Watching him on TV as I write this, I remember having the temerity to rewrite his lyrics from “Lullaby” to suit the death of my partner, Allen, shifting its meaning from sleep to death. Tonight I discovered that he wrote the lyrics about what happens when we die, and to assuage the fears of death and divorce of his daughter, Alexa.

Tell ME I don’t “get” his stuff. Go on, I dare ya.

We carry the Past with us. No avoiding it unless you’re seriously disturbed or seriously in denial. None of us has the luxury of an Undocumented Life. Nostalgia isn’t the Past, it’s a manipulation of the Past, to suborn an individual, a group, a nation.

The Past is just the Past. Nostaliga is a Weapon. Never forget that.

A Confluence of Nicknames

I never had a nickname of any sort until high school was almost over. I was Jeff.
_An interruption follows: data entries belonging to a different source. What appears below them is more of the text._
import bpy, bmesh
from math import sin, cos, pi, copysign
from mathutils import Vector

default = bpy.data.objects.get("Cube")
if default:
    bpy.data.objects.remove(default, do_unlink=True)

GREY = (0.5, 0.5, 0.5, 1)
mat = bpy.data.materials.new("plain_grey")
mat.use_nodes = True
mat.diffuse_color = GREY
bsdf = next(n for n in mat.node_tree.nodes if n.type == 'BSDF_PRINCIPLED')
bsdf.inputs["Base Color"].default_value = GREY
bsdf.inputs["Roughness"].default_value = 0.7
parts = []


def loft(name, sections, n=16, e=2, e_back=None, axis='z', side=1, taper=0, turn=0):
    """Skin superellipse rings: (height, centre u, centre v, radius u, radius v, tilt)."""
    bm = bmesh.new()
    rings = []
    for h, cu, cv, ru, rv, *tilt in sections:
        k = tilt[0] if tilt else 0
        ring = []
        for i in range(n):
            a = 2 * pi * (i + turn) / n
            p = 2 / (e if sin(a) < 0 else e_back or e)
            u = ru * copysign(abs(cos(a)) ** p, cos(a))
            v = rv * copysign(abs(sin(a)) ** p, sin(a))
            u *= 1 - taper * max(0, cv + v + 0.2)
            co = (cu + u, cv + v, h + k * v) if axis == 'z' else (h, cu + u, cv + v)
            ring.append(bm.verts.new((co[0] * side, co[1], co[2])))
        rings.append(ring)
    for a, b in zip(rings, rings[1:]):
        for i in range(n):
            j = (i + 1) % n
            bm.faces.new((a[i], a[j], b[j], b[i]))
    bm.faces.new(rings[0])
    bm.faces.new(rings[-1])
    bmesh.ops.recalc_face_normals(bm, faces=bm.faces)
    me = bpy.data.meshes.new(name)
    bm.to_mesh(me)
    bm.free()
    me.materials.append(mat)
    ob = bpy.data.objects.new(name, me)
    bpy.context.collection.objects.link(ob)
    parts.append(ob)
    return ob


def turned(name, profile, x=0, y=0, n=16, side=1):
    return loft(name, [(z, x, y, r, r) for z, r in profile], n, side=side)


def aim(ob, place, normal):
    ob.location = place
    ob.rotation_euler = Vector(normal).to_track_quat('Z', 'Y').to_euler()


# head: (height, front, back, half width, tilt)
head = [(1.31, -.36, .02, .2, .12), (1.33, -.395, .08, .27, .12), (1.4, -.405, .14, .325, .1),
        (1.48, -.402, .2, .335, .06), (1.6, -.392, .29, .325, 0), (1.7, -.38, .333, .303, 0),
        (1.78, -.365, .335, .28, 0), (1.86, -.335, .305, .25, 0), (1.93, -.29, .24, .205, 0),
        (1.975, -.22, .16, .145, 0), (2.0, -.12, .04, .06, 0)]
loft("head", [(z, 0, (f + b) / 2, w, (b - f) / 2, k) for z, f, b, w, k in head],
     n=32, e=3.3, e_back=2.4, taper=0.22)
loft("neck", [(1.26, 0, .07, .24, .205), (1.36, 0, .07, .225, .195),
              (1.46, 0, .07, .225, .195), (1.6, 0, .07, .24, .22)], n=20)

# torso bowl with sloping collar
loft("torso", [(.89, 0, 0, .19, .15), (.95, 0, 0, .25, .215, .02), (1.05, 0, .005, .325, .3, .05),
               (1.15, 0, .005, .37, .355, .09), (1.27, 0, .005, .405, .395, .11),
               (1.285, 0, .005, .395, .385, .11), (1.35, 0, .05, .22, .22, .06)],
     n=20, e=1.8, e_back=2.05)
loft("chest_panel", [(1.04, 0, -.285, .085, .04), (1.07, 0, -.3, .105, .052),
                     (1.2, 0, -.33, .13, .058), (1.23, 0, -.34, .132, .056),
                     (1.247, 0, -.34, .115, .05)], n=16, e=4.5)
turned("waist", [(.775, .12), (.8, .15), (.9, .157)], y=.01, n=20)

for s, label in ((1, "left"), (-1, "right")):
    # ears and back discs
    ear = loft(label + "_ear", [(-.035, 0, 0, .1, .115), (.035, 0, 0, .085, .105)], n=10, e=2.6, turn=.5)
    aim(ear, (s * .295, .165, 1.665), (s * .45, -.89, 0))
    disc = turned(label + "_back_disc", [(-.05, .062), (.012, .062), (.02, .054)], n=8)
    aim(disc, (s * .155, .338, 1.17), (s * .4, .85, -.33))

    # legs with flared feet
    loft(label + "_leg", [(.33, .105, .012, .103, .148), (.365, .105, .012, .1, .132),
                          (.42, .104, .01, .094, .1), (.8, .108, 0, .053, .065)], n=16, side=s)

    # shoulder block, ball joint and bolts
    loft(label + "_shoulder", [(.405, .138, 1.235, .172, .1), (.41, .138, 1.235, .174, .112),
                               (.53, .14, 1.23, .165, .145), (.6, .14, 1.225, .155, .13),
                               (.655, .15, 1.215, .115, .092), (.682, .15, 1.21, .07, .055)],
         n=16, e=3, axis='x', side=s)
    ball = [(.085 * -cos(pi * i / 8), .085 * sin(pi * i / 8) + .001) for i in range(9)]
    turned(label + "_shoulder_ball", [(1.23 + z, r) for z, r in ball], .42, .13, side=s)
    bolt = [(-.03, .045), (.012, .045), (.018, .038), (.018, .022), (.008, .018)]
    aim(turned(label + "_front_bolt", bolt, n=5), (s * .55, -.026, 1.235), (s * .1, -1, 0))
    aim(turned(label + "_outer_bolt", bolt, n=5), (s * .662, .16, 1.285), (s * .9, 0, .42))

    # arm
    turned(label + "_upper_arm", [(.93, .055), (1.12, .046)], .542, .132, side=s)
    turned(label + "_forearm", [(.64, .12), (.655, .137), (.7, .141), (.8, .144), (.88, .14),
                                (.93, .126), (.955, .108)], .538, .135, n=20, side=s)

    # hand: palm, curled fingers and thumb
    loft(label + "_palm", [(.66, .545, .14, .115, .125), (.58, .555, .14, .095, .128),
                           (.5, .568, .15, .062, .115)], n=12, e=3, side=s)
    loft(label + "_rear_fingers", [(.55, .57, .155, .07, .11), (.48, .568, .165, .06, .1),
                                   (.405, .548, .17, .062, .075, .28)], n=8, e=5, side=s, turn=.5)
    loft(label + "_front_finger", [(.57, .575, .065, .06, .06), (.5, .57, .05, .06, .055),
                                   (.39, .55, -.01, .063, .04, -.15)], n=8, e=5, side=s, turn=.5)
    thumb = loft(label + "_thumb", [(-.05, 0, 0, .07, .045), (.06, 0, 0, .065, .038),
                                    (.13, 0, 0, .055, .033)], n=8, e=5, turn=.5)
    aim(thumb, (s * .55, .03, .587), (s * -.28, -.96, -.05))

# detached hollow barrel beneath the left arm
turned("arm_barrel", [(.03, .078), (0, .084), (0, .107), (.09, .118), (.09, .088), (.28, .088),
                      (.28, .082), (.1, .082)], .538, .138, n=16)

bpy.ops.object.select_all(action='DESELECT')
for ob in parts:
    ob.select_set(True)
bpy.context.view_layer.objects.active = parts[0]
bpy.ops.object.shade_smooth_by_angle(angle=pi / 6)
Only Jeff. I am a fair-skinned, fair-haired (or was), blue-eyed, fair-temperamented person, not the type to stand out in much of anything except my intellect. And let’s face it, who makes up terms of endearment based on being the smartest one?

It was a fateful day at the video arcade (it had been the pinball arcade until just prior to this story—THAT is how old I am) when, after a game of Breakout in which I did exceedingly well, but not well enough to get to put my initials in the top spot, that I rolled and clicked my way into my first nickname: spinning the machine’s trackball wildly and randomly tapping out a staccato on the ‘Fire’ button, I entered ‘C U B’ instead of ‘J J B’. (Fate would play a cruel trick later when that name became associated with the bear community).

I still hear that nickname from some when I go back to Pennsylvania for a visit.

I acquired “Skippy”, then, when I was in charge of a biomedical research lab. A gleamingly handsome and very muscular surgical resident was spending the year in the lab with me, when I dismissively called him “Skippy”. His response, in a deeply timbrous voice: “If anyone in this room is Skippy, it’d be you. Skippy.”

Social structures being what they are in a gaggle of general surgery residents, it took no time at all for all of them (many of whom had already become good friends) to cement the name in place. Even my boss, one of the most gifted teachers and General Surgeon’s on the planet, came to call me that.

In the same timeframe, my bestest friend in Pittsburgh, Lisa, came through with yet another one: BEEF. Short for beefcake, in turn it was in response to me calling her “cupcake”. I was teasing her about her crush on a dermatologist. To this day, I am greeted in IMs and on the phone with “BEEF.” and she is forevermore my “CUP”.

Along the way, as a consequence of hanging out with friends of mine, who I still believe are the best live band that ever was, The Toll , gave me the name Verbose, a play on my last name. And also because I rarely spoke when I was in the company of the four of them—Brad, Rick, Greg and Brett. They thought I was being shy (yeah right), when really, I couldn’t get a word in edgewise. This was all in the late 80s.

Fast-forward to the Pleasure Piggy . ‘Nuff said.

That was just a few months ago, and just a couple of weeks ago, Rich, who is the most laconic IM’er I have ever known, chimes in from outer space with “Peaches”. Dominic finds out, and broadcasts it. He’s better than the internet. Here’s Rich & me at the Fair:

Yesterday at Dore Alley, I was dressed like this:

Anyhow, I show up at the Dore Alley Fair and run into most of the gang, attempting a conserved comportment, a dominant deportment—y’know, just for kicks. Troy speaks up first, and says, “Hi, Peaches!”

And I’m thinking “Damn that Rich!”, even though I smile when he’s around:

Anyhow, I can’t just let Troy go unchallenged. I don’t want to be his enabler. So I reply, “That’s DADDY Peaches to you, bitch,” my eyes barely visible beneath the leather cap.

And he giggled!

No wait, that was me.

I told Marcy last night at the FUSION dance about the surge in sobriquets. His response? “No, no, no. It’s ALL about the piggy.”